● What you will do
Among the lines below, keep only those from the one containing "bpy.ops.object.shade_smooth_by_angle(angle=radians(30))" through the one containing "bow.append((CENTRE_Y + r", and reproduce them exactly.

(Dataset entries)
=== Begin Enclosure ===

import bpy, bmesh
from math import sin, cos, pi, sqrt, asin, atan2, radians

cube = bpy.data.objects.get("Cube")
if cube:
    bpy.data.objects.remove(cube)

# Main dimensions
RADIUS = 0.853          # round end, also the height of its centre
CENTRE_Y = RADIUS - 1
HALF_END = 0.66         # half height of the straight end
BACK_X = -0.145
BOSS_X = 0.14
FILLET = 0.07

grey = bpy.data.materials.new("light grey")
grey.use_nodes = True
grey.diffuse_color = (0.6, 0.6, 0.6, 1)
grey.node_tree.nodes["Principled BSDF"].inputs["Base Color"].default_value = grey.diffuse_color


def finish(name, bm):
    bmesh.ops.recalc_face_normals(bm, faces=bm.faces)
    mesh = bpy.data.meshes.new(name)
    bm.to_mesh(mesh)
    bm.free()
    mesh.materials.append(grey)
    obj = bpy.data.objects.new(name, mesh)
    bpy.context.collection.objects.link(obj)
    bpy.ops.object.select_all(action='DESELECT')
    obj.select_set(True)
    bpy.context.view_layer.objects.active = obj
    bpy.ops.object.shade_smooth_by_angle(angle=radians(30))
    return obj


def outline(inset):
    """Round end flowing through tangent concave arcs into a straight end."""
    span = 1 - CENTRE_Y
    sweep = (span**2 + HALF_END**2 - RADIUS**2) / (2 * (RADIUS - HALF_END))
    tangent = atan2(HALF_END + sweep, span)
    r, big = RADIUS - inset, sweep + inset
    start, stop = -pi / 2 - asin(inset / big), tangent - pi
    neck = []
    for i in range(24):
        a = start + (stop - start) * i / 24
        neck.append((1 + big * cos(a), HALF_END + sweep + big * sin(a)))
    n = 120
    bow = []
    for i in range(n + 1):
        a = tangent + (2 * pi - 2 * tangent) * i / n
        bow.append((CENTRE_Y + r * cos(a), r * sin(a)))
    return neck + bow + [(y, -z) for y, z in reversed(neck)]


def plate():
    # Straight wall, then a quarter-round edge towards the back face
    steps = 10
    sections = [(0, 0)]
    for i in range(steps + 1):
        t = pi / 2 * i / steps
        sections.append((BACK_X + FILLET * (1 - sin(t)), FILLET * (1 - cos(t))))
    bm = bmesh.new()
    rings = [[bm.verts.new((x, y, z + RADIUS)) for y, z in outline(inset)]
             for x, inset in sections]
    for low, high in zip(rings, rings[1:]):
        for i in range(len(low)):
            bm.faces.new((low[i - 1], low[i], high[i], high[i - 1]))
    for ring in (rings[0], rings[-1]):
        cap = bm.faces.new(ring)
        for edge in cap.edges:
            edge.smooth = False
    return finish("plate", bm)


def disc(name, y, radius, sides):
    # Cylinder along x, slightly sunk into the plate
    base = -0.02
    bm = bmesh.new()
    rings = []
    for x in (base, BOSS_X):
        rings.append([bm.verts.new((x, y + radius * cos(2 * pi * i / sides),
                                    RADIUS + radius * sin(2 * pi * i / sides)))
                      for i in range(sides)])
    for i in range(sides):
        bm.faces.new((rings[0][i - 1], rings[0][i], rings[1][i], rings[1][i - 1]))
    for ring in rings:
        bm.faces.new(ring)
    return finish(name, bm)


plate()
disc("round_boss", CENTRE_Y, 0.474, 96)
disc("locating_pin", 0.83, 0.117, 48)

=== End Enclosure ===

● Response to the task
    bpy.ops.object.shade_smooth_by_angle(angle=radians(30))
    return obj


def outline(inset):
    """Round end flowing through tangent concave arcs into a straight end."""
    span = 1 - CENTRE_Y
    sweep = (span**2 + HALF_END**2 - RADIUS**2) / (2 * (RADIUS - HALF_END))
    tangent = atan2(HALF_END + sweep, span)
    r, big = RADIUS - inset, sweep + inset
    start, stop = -pi / 2 - asin(inset / big), tangent - pi
    neck = []
    for i in range(24):
        a = start + (stop - start) * i / 24
        neck.append((1 + big * cos(a), HALF_END + sweep + big * sin(a)))
    n = 120
    bow = []
    for i in range(n + 1):
        a = tangent + (2 * pi - 2 * tangent) * i / n
        bow.append((CENTRE_Y + r * cos(a), r * sin(a)))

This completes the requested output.